━━━━━ EXTRACTED INFORMATION ━━━━━

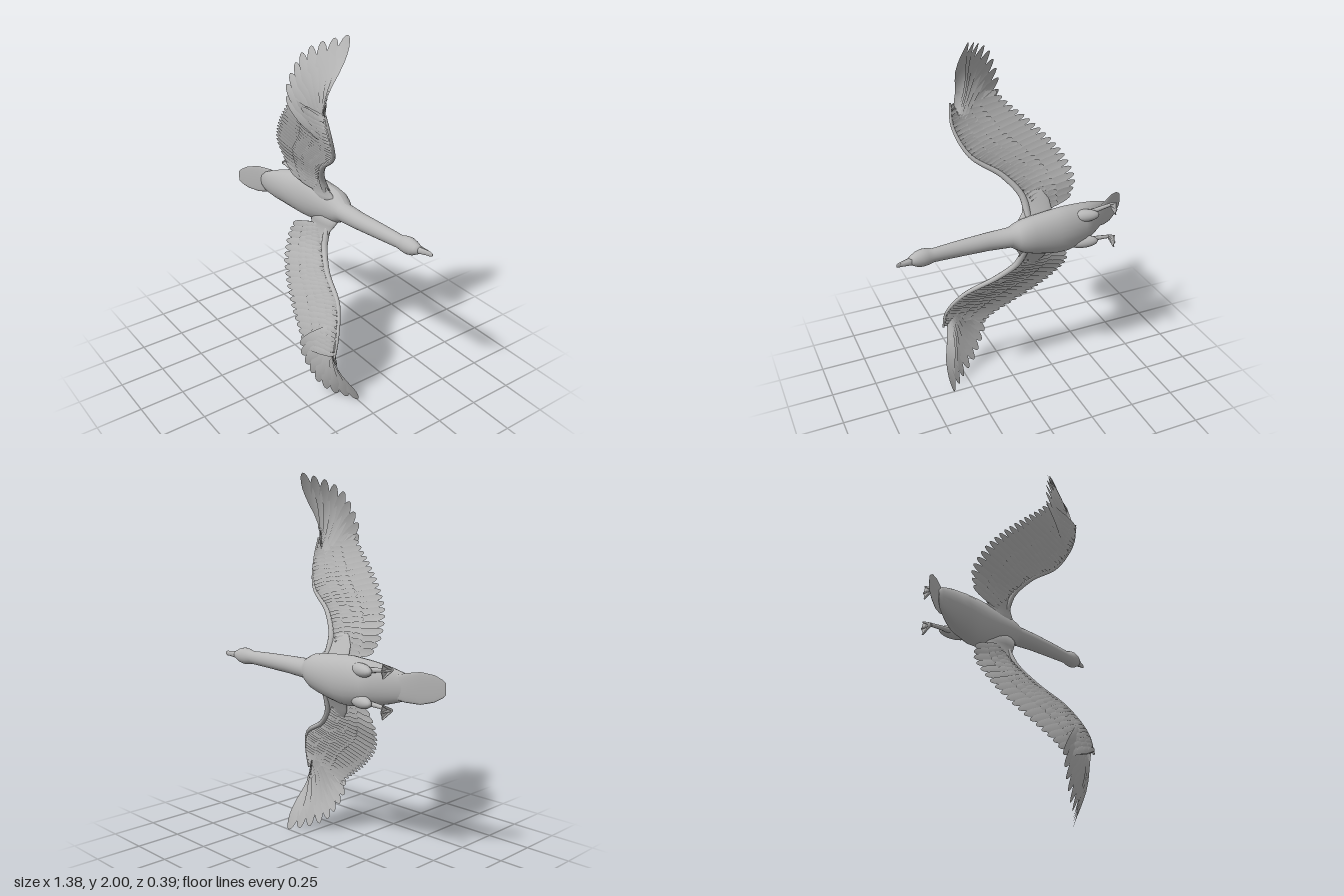
import * as THREE from 'three';
import { mergeGeometries } from 'three/addons/utils/BufferGeometryUtils.js';

const V = (x, y, z) => new THREE.Vector3(x, y, z);
const curve = pts => new THREE.CatmullRomCurve3(pts.map(p => V(...p)));

// Surface over a grid of points
function skin(rows) {
  const n = rows[0].length, idx = [];
  for (let i = 0; i < rows.length - 1; i++)
    for (let j = 0; j < n - 1; j++) {
      const a = i * n + j, b = a + n;
      idx.push(a, b, a + 1, b, b + 1, a + 1);
    }
  const g = new THREE.BufferGeometry().setFromPoints(rows.flat());
  g.setIndex(idx);
  g.computeVertexNormals();
  return g;
}

// Elliptical loft along x; each station is [x, y, z, radiusY, radiusZ]
function loft(stations, sides = 24) {
  const ring = (s, k) => Array.from({ length: sides + 1 }, (_, j) => {
    const a = -j / sides * Math.PI * 2;
    return V(s[0], s[1] + Math.cos(a) * s[3] * k, s[2] + Math.sin(a) * s[4] * k);
  });
  return skin([ring(stations[0], 0), ...stations.map(s => ring(s, 1)), ring(stations.at(-1), 0)]);
}

// One rounded feather, ridged along its shaft and tilted to overlap its neighbour.
// reach is the fraction of the full root-to-tip arc that it covers.
function feather(root, tip, sideA, sideB, { reach, width, lift, bow }) {
  const dir = tip.clone().sub(root).normalize(), rows = [];
  for (let i = 0; i <= 10; i++) {
    const t = i < 6 ? i * 0.14 : 0.7 + 0.3 * Math.sin((i - 5) / 5 * Math.PI / 2);
    const side = sideA.clone().lerp(sideB, t * reach);
    side.addScaledVector(dir, -side.dot(dir)).normalize();
    const up = V(0, 0, 0).crossVectors(side, dir).normalize();
    if (up.z < 0) up.negate();
    const round = t > 0.7 ? Math.sqrt(Math.max(0, 1 - ((t - 0.7) / 0.3) ** 2)) : 1;
    const w = width / 2 * Math.min(1, 0.45 + t) * round;
    const c = root.clone().lerp(tip, t * reach).addScaledVector(up, lift + bow * Math.sin(t * reach * Math.PI));
    rows.push([-1, 0, 1].map(k => c.clone().addScaledVector(side, k * w)
      .addScaledVector(up, (k === 0 ? 0.002 : -k * 0.003) * round)));
  }
  return skin(rows);
}

// A row of feathers spread from one curve to another
function featherRow(roots, tips, count, { reach = 1, overlap = 1.25, lift = 0, bow = 0.008 }) {
  const step = (roots.getLength() * (1 - reach) + tips.getLength() * reach) / (count - 1);
  return mergeGeometries(Array.from({ length: count }, (_, i) => {
    const t = i / (count - 1);
    return feather(roots.getPointAt(t), tips.getPointAt(t), roots.getTangentAt(t), tips.getTangentAt(t),
      { reach, width: step * overlap, lift, bow });
  }));
}

// Limb with a changing radius along a curve
function limb(path, r0, r1) {
  const rows = [], n = 24, fr = path.computeFrenetFrames(n);
  for (let i = 0; i <= n; i++) {
    const t = i / n, c = path.getPointAt(t), r = r0 + (r1 - r0) * t;
    rows.push(Array.from({ length: 11 }, (_, j) => {
      const a = j / 10 * Math.PI * 2;
      return c.clone().addScaledVector(fr.normals[i], Math.cos(a) * r)
        .addScaledVector(fr.binormals[i], Math.sin(a) * r);
    }));
  }
  return skin(rows);
}

export function createModel() {
  const grey = new THREE.MeshStandardMaterial({ color: 0xb8b8b8, side: THREE.DoubleSide });
  grey.name = 'plain grey';
  const model = new THREE.Group();
  const add = (parent, name, geo) => {
    const m = new THREE.Mesh(geo, grey);
    m.name = name;
    parent.add(m);
    return m;
  };

  // Body, neck and head in one smooth loft
  add(model, 'body', loft([
    [-0.565, 0.97, 0.0, 0.03, 0.006], [-0.54, 0.97, -0.012, 0.058, 0.018],
    [-0.5, 0.97, -0.03, 0.075, 0.036], [-0.45, 0.972, -0.052, 0.092, 0.054],
    [-0.4, 0.974, -0.073, 0.104, 0.07], [-0.35, 0.975, -0.09, 0.114, 0.083],
    [-0.25, 0.975, -0.11, 0.128, 0.083], [-0.19, 0.977, -0.116, 0.126, 0.082],
    [-0.12, 0.982, -0.121, 0.116, 0.08], [-0.05, 0.988, -0.124, 0.104, 0.076],
    [0.0, 0.992, -0.124, 0.092, 0.072], [0.035, 0.994, -0.12, 0.074, 0.064],
    [0.07, 0.995, -0.114, 0.053, 0.051], [0.2, 0.999, -0.116, 0.047, 0.044],
    [0.35, 1.003, -0.128, 0.042, 0.037], [0.49, 1.005, -0.14, 0.036, 0.03],
    [0.52, 1.007, -0.143, 0.043, 0.037], [0.55, 1.008, -0.146, 0.046, 0.039],
    [0.58, 1.008, -0.149, 0.039, 0.034], [0.6, 1.009, -0.152, 0.028, 0.027],
    [0.615, 1.01, -0.155, 0.02, 0.02]]));
  add(model, 'upperBeak', loft([[0.59, 1.009, -0.147, 0.024, 0.02], [0.62, 1.01, -0.157, 0.017, 0.013],
    [0.65, 1.011, -0.166, 0.015, 0.007], [0.675, 1.011, -0.172, 0.013, 0.004], [0.687, 1.011, -0.174, 0.007, 0.002]], 14));
  add(model, 'lowerBeak', loft([[0.59, 1.009, -0.163, 0.02, 0.012], [0.63, 1.01, -0.172, 0.014, 0.006],
    [0.665, 1.011, -0.176, 0.01, 0.003]], 12));
  add(model, 'tail', loft([[-0.46, 0.97, -0.072, 0.05, 0.012], [-0.53, 0.97, -0.033, 0.072, 0.01],
    [-0.59, 0.97, 0.008, 0.08, 0.007], [-0.645, 0.97, 0.047, 0.066, 0.004],
    [-0.675, 0.97, 0.068, 0.045, 0.002], [-0.688, 0.97, 0.078, 0.03, 0.001]], 20));

  // Wing curves, with the body axis along x
  const roots = curve([[-0.1, 0.11, -0.07], [-0.04, 0.2, -0.038], [0.06, 0.305, 0.016],
    [0.232, 0.412, 0.067], [0.303, 0.55, 0.13], [0.308, 0.64, 0.157]]);
  const tips = curve([[-0.31, 0.165, -0.03], [-0.338, 0.24, -0.01], [-0.302, 0.352, 0.045],
    [-0.242, 0.43, 0.08], [-0.13, 0.535, 0.128], [-0.01, 0.63, 0.165], [0.055, 0.69, 0.18]]);
  const handRoots = curve([[0.25, 0.51, 0.12], [0.275, 0.56, 0.138], [0.288, 0.62, 0.155]]);
  const handTips = curve([[0.045, 0.7, 0.188], [0.05, 0.765, 0.186], [0.085, 0.849, 0.165],
    [0.131, 0.926, 0.137], [0.193, 0.967, 0.095], [0.245, 0.988, 0.045], [0.294, 1.003, 0.0]]);
  const armPath = curve([[-0.04, 0.08, -0.09], [-0.035, 0.14, -0.065], [-0.018, 0.205, -0.038],
    [0.075, 0.305, 0.014], [0.235, 0.408, 0.065], [0.31, 0.55, 0.13], [0.314, 0.66, 0.157]]);
  // Wing root stations, lofted outward from the body: [out, -forward, z, half chord, thickness]
  const rootStations = [[0.03, 0.085, -0.105, 0.13, 0.05], [0.085, 0.09, -0.085, 0.105, 0.028],
    [0.12, 0.095, -0.072, 0.085, 0.017], [0.17, 0.095, -0.052, 0.075, 0.009], [0.22, 0.07, -0.03, 0.06, 0.005]];
  // Covert rows: [name, count, reach, distance from the wing surface]
  const coverts = [['greaterCoverts', 24, 0.6, 0.005], ['medianCoverts', 28, 0.4, 0.008], ['lesserCoverts', 34, 0.22, 0.01]];

  for (const [name, s] of [['leftWing', 1], ['rightWing', -1]]) {
    const wing = new THREE.Group();
    wing.name = name;
    wing.position.y = 0.979;
    wing.rotation.z = 0.0674;
    wing.scale.y = s;
    model.add(wing);
    add(wing, 'wingArm', limb(armPath, 0.02, 0.006));
    add(wing, 'wingRoot', loft(rootStations).rotateZ(Math.PI / 2));
    add(wing, 'secondaryFeathers', featherRow(roots, tips, 20, { overlap: 1.12 }));
    add(wing, 'primaryFeathers', featherRow(handRoots, handTips, 9, { overlap: 0.98, bow: 0.018 }));
    // Shorter coverts on both faces of the wing
    for (const k of [1, -1]) {
      for (const [row, count, reach, lift] of coverts)
        add(wing, row, featherRow(roots, tips, count, { reach, lift: k * lift }));
      add(wing, 'primaryCoverts', featherRow(handRoots, handTips, 9, { reach: 0.28, lift: k * 0.004, bow: 0.018 }));
    }
  }

  // Legs trailing back along the belly, with webbed feet
  const web = new THREE.Shape([[0, -0.008], [0.064, -0.035], [0.068, -0.018], [0.076, 0],
    [0.068, 0.018], [0.064, 0.035], [0, 0.008]].map(p => new THREE.Vector2(...p)));
  for (const [name, s] of [['leftLeg', 1], ['rightLeg', -1]]) {
    const leg = new THREE.Group();
    leg.name = name;
    leg.position.y = 0.968;
    leg.scale.y = s;
    model.add(leg);
    const thigh = add(leg, 'thigh', new THREE.SphereGeometry(1, 20, 14));
    thigh.position.set(-0.34, 0.078, -0.142);
    thigh.rotation.y = -0.25;
    thigh.scale.set(0.085, 0.034, 0.033);
    add(leg, 'shank', limb(curve([[-0.38, 0.082, -0.132], [-0.44, 0.088, -0.124], [-0.515, 0.097, -0.12]]), 0.014, 0.009));
    const foot = new THREE.Group();
    foot.name = 'foot';
    foot.position.set(-0.514, 0.098, -0.112);
    foot.rotation.y = Math.PI / 2;
    leg.add(foot);
    add(foot, 'web', new THREE.ExtrudeGeometry(web, { depth: 0.004, bevelEnabled: false }));
    for (const a of [-0.48, 0, 0.48]) {
      const toe = add(foot, 'toe', new THREE.CylinderGeometry(0.004, 0.008, 0.074, 8).translate(0, 0.037, 0));
      toe.rotation.z = a - Math.PI / 2;
    }
  }
  return model;
}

━━━━━

- _WORK INSTRUCTIONS_: Which lines run from the one containing "for (const a" through the end of the material? Output them exactly.

- _ANSWER BOX_:
    for (const a of [-0.48, 0, 0.48]) {
      const toe = add(foot, 'toe', new THREE.CylinderGeometry(0.004, 0.008, 0.074, 8).translate(0, 0.037, 0));
      toe.rotation.z = a - Math.PI / 2;
    }
  }
  return model;
}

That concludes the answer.